The timing of symptoms is extremely important, as Bell’s palsy typically has a sudden onset and progression when compared to other causes of facial palsy such as tumors, which cause a gradual progression of muscle weakness. Although this condition is the most common cause of acute facial paralysis, similar presentation of other conditions can have detrimental effects in the case of a misdiagnosis.
Since there are no readily available laboratory tests or imaging methods that can verify the diagnosis of Bell's palsy, the key is to differentiate this condition from other possible etiologies. Laboratory workup which includes CBC (complete blood count), erythrocyte sedimentation rate measurement, thyroid hormones analysis, HIV (human immunodeficiency virus) screening, serum glucose level, blood urea nitrogen, liver enzymes and cerebrospinal fluid analysis can help identify or exclude other disorders. If the paralysis does not improve or becomes even worse, imaging studies like magnetic resonance imaging (MRI) may also help rule out a tumor, especially if the patient has a palpable parotid mass.

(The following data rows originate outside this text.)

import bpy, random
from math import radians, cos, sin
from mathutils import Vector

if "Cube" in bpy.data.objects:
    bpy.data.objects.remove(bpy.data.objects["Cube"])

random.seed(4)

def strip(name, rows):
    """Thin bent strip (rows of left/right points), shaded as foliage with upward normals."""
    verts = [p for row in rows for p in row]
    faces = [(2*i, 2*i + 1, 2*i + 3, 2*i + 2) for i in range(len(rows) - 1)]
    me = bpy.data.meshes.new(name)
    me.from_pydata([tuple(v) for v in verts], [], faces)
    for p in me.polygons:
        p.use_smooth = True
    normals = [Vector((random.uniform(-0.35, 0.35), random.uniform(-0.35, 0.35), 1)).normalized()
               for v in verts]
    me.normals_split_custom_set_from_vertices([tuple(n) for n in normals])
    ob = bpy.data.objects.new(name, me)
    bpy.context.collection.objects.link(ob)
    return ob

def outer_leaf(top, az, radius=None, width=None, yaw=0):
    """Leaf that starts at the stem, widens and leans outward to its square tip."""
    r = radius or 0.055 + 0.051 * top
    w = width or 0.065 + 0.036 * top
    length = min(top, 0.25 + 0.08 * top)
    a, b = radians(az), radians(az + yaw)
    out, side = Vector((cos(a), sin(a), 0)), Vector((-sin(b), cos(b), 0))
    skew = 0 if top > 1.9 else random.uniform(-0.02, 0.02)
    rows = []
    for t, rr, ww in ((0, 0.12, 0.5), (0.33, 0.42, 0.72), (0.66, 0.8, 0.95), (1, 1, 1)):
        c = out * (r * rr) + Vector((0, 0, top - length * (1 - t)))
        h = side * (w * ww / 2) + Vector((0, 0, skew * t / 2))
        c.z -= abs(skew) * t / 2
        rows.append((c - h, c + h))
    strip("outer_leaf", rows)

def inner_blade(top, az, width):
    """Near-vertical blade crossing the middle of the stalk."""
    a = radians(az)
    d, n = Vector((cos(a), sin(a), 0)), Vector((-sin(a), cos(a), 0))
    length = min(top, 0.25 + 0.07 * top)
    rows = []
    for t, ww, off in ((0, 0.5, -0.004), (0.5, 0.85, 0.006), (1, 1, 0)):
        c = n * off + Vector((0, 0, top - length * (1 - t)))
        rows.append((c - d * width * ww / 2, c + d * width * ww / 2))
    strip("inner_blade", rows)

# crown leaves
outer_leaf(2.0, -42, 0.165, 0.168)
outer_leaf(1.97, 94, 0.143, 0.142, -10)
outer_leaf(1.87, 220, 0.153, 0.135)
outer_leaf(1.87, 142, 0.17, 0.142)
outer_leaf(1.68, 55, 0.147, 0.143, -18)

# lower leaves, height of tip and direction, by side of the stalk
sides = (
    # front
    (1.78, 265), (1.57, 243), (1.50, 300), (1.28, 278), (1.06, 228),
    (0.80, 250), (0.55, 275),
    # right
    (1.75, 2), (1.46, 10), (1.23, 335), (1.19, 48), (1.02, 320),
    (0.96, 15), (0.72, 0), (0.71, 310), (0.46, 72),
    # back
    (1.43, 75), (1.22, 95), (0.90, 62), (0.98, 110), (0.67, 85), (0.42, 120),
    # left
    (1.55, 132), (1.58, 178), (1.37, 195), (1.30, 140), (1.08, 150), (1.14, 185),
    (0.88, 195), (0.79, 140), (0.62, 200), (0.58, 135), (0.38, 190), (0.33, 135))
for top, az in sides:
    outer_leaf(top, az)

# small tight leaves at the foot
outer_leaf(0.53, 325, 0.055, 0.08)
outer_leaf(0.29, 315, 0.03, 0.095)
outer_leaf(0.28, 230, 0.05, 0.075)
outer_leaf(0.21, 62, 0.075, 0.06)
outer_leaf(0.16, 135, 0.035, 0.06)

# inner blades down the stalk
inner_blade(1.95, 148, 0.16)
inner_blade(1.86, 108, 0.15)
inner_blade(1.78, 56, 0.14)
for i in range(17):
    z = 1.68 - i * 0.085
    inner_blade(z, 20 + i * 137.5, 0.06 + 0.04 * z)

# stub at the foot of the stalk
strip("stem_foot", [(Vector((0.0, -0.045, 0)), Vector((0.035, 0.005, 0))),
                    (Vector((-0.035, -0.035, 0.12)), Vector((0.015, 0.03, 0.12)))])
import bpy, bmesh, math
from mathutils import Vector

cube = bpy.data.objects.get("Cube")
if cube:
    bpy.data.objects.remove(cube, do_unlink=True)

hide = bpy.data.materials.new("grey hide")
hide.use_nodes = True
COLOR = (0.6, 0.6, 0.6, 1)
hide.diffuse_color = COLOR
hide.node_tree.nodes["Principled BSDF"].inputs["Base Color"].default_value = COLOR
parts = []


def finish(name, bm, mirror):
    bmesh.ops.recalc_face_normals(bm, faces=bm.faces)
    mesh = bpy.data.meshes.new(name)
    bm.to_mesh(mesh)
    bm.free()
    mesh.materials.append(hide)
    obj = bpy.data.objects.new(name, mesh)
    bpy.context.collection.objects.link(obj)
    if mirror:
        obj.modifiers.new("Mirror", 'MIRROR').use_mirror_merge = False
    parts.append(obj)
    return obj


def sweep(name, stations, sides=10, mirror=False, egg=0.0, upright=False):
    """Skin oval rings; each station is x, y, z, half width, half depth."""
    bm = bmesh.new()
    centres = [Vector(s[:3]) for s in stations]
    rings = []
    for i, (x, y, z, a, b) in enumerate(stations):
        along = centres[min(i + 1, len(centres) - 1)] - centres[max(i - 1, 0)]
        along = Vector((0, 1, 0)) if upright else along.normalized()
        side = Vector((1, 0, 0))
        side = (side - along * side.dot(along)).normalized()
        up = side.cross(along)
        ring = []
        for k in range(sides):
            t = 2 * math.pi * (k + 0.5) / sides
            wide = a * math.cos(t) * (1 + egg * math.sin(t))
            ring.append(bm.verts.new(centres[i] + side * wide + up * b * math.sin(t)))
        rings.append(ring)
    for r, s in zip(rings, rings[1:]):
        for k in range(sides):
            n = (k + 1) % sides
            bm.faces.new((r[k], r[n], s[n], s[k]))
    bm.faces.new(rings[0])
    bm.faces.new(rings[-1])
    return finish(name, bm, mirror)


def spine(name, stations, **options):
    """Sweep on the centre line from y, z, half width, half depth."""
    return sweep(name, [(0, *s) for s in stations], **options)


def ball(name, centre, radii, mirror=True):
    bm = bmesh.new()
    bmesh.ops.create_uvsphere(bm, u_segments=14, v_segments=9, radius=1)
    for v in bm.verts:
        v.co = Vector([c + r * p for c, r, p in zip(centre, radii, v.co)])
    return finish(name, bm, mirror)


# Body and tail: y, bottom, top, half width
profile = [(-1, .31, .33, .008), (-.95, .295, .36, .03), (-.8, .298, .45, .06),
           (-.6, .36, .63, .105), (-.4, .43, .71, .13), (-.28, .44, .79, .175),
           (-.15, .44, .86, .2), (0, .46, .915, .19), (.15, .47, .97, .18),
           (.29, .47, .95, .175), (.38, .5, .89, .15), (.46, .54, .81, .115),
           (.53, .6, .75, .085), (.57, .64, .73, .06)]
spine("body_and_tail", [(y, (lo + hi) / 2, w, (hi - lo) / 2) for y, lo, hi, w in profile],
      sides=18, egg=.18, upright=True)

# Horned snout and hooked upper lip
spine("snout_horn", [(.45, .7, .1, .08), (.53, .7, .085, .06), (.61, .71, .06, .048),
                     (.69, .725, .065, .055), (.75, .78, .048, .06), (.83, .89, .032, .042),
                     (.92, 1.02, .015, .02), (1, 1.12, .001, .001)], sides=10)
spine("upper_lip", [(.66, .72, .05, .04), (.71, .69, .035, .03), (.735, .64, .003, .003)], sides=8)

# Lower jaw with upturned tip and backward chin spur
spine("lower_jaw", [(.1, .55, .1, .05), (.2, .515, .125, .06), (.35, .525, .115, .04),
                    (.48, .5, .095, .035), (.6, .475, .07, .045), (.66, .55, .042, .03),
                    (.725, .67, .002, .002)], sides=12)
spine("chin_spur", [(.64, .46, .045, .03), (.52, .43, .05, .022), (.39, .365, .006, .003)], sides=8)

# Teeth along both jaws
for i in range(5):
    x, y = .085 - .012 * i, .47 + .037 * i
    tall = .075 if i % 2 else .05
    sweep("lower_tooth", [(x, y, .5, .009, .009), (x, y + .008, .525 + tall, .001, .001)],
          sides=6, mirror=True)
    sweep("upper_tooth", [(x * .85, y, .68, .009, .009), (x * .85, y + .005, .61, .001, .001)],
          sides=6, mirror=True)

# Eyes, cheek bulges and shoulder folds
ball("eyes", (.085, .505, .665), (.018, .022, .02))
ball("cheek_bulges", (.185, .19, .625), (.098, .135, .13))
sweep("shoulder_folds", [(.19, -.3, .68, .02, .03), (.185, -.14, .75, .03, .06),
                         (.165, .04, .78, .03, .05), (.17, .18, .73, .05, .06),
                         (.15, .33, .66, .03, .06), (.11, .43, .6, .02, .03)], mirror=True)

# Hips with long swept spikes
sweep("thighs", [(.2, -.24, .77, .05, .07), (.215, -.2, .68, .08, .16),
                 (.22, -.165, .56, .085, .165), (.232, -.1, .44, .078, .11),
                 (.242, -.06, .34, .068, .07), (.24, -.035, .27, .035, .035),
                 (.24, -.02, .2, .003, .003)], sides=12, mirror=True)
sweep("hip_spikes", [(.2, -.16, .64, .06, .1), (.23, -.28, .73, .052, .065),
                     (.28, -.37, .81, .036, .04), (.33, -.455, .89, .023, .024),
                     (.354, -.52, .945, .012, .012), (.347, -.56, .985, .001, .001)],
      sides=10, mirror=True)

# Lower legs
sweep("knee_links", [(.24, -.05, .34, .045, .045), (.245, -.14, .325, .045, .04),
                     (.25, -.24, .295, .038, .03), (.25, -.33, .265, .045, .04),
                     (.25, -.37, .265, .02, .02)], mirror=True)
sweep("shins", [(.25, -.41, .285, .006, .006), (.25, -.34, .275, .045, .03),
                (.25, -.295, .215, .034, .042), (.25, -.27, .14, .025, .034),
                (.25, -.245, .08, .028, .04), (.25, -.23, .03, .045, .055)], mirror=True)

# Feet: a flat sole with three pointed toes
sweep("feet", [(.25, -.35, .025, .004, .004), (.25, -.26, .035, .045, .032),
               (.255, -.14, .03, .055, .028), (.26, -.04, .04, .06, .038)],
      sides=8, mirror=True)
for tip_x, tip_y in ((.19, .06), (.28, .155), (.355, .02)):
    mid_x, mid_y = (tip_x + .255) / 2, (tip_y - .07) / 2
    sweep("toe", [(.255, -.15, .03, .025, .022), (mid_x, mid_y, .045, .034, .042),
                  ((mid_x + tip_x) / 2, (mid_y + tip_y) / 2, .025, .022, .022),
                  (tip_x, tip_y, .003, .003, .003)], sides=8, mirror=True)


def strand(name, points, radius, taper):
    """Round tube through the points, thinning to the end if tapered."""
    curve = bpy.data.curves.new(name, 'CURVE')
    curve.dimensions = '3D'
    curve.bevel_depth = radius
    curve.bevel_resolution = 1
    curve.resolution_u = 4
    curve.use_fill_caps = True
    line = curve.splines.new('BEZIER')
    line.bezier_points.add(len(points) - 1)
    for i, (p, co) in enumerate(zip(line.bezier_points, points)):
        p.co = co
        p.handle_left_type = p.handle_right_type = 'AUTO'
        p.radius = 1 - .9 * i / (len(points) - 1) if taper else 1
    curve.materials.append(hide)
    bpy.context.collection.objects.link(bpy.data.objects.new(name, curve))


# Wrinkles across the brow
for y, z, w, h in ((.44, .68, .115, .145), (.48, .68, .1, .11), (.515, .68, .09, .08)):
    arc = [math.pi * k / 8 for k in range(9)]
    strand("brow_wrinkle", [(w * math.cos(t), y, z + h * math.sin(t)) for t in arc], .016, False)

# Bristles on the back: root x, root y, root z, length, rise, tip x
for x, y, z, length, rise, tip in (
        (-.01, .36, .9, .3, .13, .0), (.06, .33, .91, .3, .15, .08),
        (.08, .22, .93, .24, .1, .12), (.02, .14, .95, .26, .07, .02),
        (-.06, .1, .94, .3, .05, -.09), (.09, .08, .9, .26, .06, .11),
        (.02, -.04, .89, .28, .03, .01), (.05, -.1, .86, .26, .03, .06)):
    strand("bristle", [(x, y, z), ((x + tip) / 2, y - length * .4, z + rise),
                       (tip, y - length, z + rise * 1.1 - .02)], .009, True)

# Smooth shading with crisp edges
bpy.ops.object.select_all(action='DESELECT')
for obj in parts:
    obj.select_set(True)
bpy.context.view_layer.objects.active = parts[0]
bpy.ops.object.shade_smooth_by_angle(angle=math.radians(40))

Herpes zoster infections that involve the facial nerve and Lyme disease are sometimes difficult to exclude in the differential diagnosis. In herpes zoster infection there are usually small blisters and vesicles present in the external ear canal, accompanied by hearing difficulties. Serum titers for herpes simplex virus may be obtained, although this test may not prove helpful due to the ubiquity of this virus. Lyme disease can also produce facial palsy, and may be easily diagnosed by looking for Lyme-specific antibody titer in the blood and finding a circular expanding rash on a physical exam. In endemic areas, Lyme disease often represents the most common cause of facial palsy.
Electroneurography, which uses electricity for stimulating facial muscles on both sides of the face, may be used to provide prognostic information in cases of complete facial paralysis. Degree of nerve degeneration can be successfully quantified by mutual comparison of the responses on both sides of the face. The hearing threshold is usually not affected by Bell palsy, thus audiography and auditory evoked potentials should be pursued if hearing loss is suspected. Computer-based analysis of eyelid motion (also known as blepharokymographic analysis) may prove helpful in establishing diagnosis, predicting prognosis and evaluating therapy response.
Two different diagnostic scales are used to grade the severity of Bell's palsy. Those are House-Brackmann Facial Nerve Grading System and the Sunnybrook Facial Grading System. House-Brackmann system categorizes the condition into six different categories, with first category representing normal facial function and sixth category a state of complete paralysis. It can also help clinicians monitor disease progression and evaluate recovery of the patient. The Sunnybrook system is a recommended method for subjective assessment of the mimic muscles and facial symmetry using a scale from 0 to 100. Although both scales are useful, several aspects of Bell's palsy such as tearing and facial discomfort may not be adequately assessed.